Provided data Start Marker

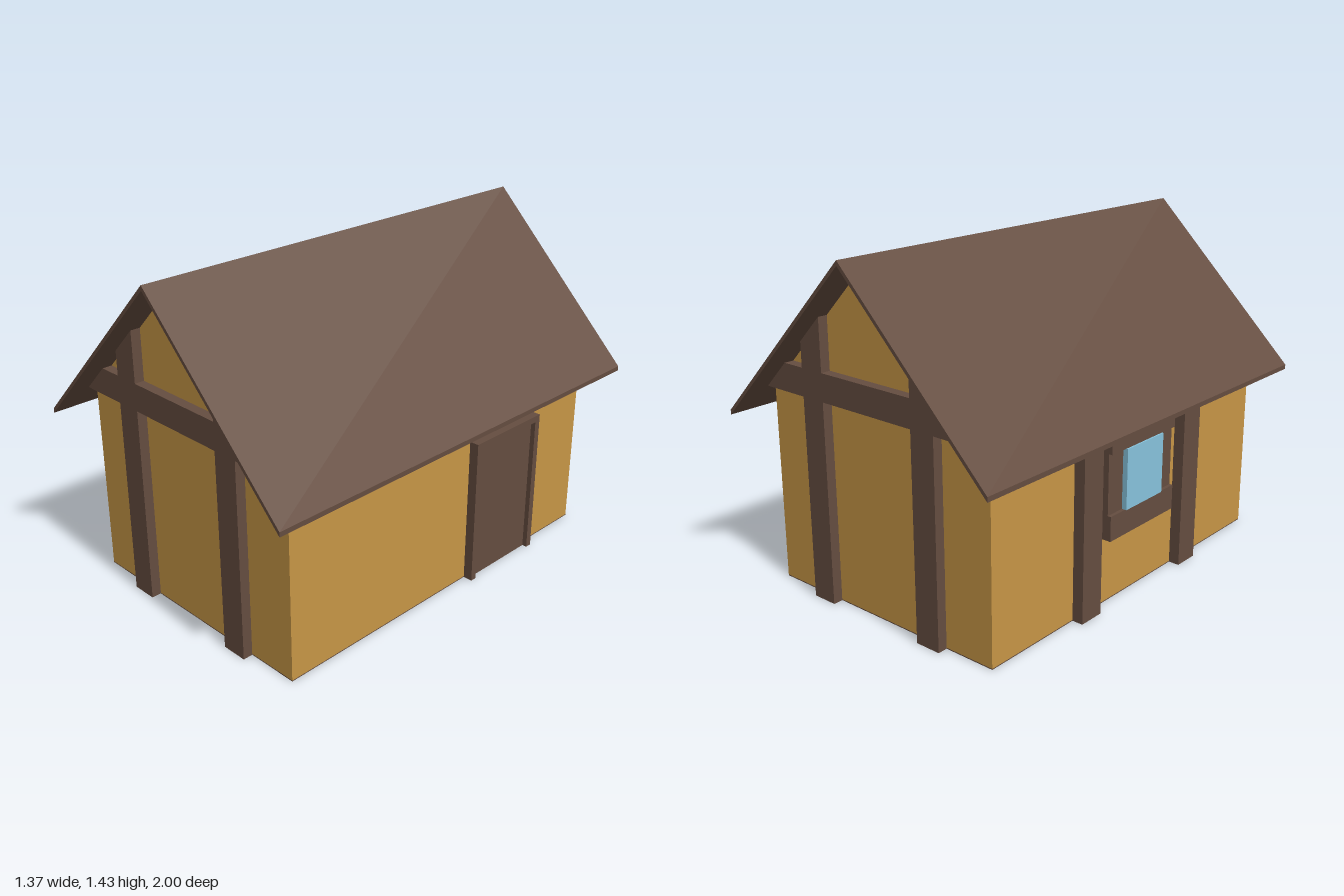
import * as THREE from 'three';

const W = 0.572, L = 0.86;         // half width and half length of the walls
const PEAK = 1.407, SLAB = 0.02;   // underside of the ridge, vertical roof thickness
const EAVE = 0.685;
const under = (x) => PEAK - Math.abs(x);

export function createModel() {
  const model = new THREE.Group();
  const material = (name, color) => {
    const m = new THREE.MeshStandardMaterial({ color });
    m.name = name;
    return m;
  };
  const plaster = material('ochre plaster', 0xc79646);
  const timber = material('brown timber', 0x654d40);
  const glass = material('blue glass', 0x87c3dd);

  const add = (name, geometry, mat, parent = model) => {
    const mesh = new THREE.Mesh(geometry, mat);
    mesh.name = name;
    parent.add(mesh);
    return mesh;
  };
  // Extrude an outline in x and y from z0 to z1
  const prism = (points, z0, z1) => {
    const shape = new THREE.Shape(points.map(([x, y]) => new THREE.Vector2(x, y)));
    return new THREE.ExtrudeGeometry(shape, { depth: z1 - z0, bevelEnabled: false }).translate(0, 0, z0);
  };
  // Box given by its limits on each axis
  const box = (x0, x1, y0, y1, z0, z1) =>
    new THREE.BoxGeometry(x1 - x0, y1 - y0, z1 - z0)
      .translate((x0 + x1) / 2, (y0 + y1) / 2, (z0 + z1) / 2);

  // Walls with both gables, standing on a thin timber floor
  const base = 0.004;
  add('floor', box(-W, W, 0, base, -L, L), timber);
  add('walls', prism([[-W, base], [W, base], [W, under(W)], [0, PEAK], [-W, under(W)]], -L, L), plaster);

  // Thin pitched roof
  add('roof', prism([
    [-EAVE, under(EAVE)], [0, PEAK], [EAVE, under(EAVE)],
    [EAVE, under(EAVE) + SLAB], [0, PEAK + SLAB], [-EAVE, under(EAVE) + SLAB],
  ], -1, 1), timber);

  // Timber frame on each gable, cut to the roof slope
  for (const [end, turn] of [['front', 0], ['back', Math.PI]]) {
    const frame = new THREE.Group();
    frame.name = end + 'GableTimbers';
    frame.rotation.y = turn;
    model.add(frame);
    for (const s of [-1, 1]) {
      const a = s < 0 ? -0.346 : 0.234, b = s < 0 ? -0.234 : 0.346;
      add('gablePost', prism([[a, 0], [b, 0], [b, under(b)], [a, under(a)]], L, 0.902), timber, frame);
    }
    const low = 0.843, high = 0.958;
    add('crossBeam', prism([
      [low - PEAK, low], [PEAK - low, low], [PEAK - high, high], [high - PEAK, high],
    ], L, 0.902), timber, frame);
  }

  // Posts on the window side
  for (const z of [-0.338, 0.334]) {
    add('sidePost', box(-0.62, -W, 0, 0.803, z - 0.058, z + 0.058), timber);
  }

  // Window: backing board, projecting sill and lintel, raised pane
  const win = new THREE.Group();
  win.name = 'window';
  model.add(win);
  add('windowBoard', box(-0.597, -W, 0.385, 0.64, -0.215, 0.215), timber, win);
  add('windowSill', box(-0.612, -W, 0.28, 0.385, -0.215, 0.215), timber, win);
  add('windowLintel', box(-0.612, -W, 0.64, 0.74, -0.215, 0.215), timber, win);
  add('windowPane', box(-0.619, -0.59, 0.385, 0.64, -0.122, 0.122), glass, win);

  // Door: jambs, lintel and a recessed panel
  const door = new THREE.Group();
  door.name = 'door';
  model.add(door);
  add('doorJamb', box(W, 0.613, 0, 0.61, -0.15, -0.122), timber, door);
  add('doorJamb', box(W, 0.613, 0, 0.61, -0.532, -0.504), timber, door);
  add('doorLintel', box(W, 0.613, 0.61, 0.638, -0.532, -0.122), timber, door);
  add('doorPanel', box(W, 0.592, 0, 0.61, -0.504, -0.15), timber, door);

  return model;
}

Provided data End Marker

Task instructions: Return the entries above exactly and in full; do not include images.

Exercise answer:
import * as THREE from 'three';

const W = 0.572, L = 0.86;         // half width and half length of the walls
const PEAK = 1.407, SLAB = 0.02;   // underside of the ridge, vertical roof thickness
const EAVE = 0.685;
const under = (x) => PEAK - Math.abs(x);

export function createModel() {
  const model = new THREE.Group();
  const material = (name, color) => {
    const m = new THREE.MeshStandardMaterial({ color });
    m.name = name;
    return m;
  };
  const plaster = material('ochre plaster', 0xc79646);
  const timber = material('brown timber', 0x654d40);
  const glass = material('blue glass', 0x87c3dd);

  const add = (name, geometry, mat, parent = model) => {
    const mesh = new THREE.Mesh(geometry, mat);
    mesh.name = name;
    parent.add(mesh);
    return mesh;
  };
  // Extrude an outline in x and y from z0 to z1
  const prism = (points, z0, z1) => {
    const shape = new THREE.Shape(points.map(([x, y]) => new THREE.Vector2(x, y)));
    return new THREE.ExtrudeGeometry(shape, { depth: z1 - z0, bevelEnabled: false }).translate(0, 0, z0);
  };
  // Box given by its limits on each axis
  const box = (x0, x1, y0, y1, z0, z1) =>
    new THREE.BoxGeometry(x1 - x0, y1 - y0, z1 - z0)
      .translate((x0 + x1) / 2, (y0 + y1) / 2, (z0 + z1) / 2);

  // Walls with both gables, standing on a thin timber floor
  const base = 0.004;
  add('floor', box(-W, W, 0, base, -L, L), timber);
  add('walls', prism([[-W, base], [W, base], [W, under(W)], [0, PEAK], [-W, under(W)]], -L, L), plaster);

  // Thin pitched roof
  add('roof', prism([
    [-EAVE, under(EAVE)], [0, PEAK], [EAVE, under(EAVE)],
    [EAVE, under(EAVE) + SLAB], [0, PEAK + SLAB], [-EAVE, under(EAVE) + SLAB],
  ], -1, 1), timber);

  // Timber frame on each gable, cut to the roof slope
  for (const [end, turn] of [['front', 0], ['back', Math.PI]]) {
    const frame = new THREE.Group();
    frame.name = end + 'GableTimbers';
    frame.rotation.y = turn;
    model.add(frame);
    for (const s of [-1, 1]) {
      const a = s < 0 ? -0.346 : 0.234, b = s < 0 ? -0.234 : 0.346;
      add('gablePost', prism([[a, 0], [b, 0], [b, under(b)], [a, under(a)]], L, 0.902), timber, frame);
    }
    const low = 0.843, high = 0.958;
    add('crossBeam', prism([
      [low - PEAK, low], [PEAK - low, low], [PEAK - high, high], [high - PEAK, high],
    ], L, 0.902), timber, frame);
  }

  // Posts on the window side
  for (const z of [-0.338, 0.334]) {
    add('sidePost', box(-0.62, -W, 0, 0.803, z - 0.058, z + 0.058), timber);
  }

  // Window: backing board, projecting sill and lintel, raised pane
  const win = new THREE.Group();
  win.name = 'window';
  model.add(win);
  add('windowBoard', box(-0.597, -W, 0.385, 0.64, -0.215, 0.215), timber, win);
  add('windowSill', box(-0.612, -W, 0.28, 0.385, -0.215, 0.215), timber, win);
  add('windowLintel', box(-0.612, -W, 0.64, 0.74, -0.215, 0.215), timber, win);
  add('windowPane', box(-0.619, -0.59, 0.385, 0.64, -0.122, 0.122), glass, win);

  // Door: jambs, lintel and a recessed panel
  const door = new THREE.Group();
  door.name = 'door';
  model.add(door);
  add('doorJamb', box(W, 0.613, 0, 0.61, -0.15, -0.122), timber, door);
  add('doorJamb', box(W, 0.613, 0, 0.61, -0.532, -0.504), timber, door);
  add('doorLintel', box(W, 0.613, 0.61, 0.638, -0.532, -0.122), timber, door);
  add('doorPanel', box(W, 0.592, 0, 0.61, -0.504, -0.15), timber, door);

  return model;
}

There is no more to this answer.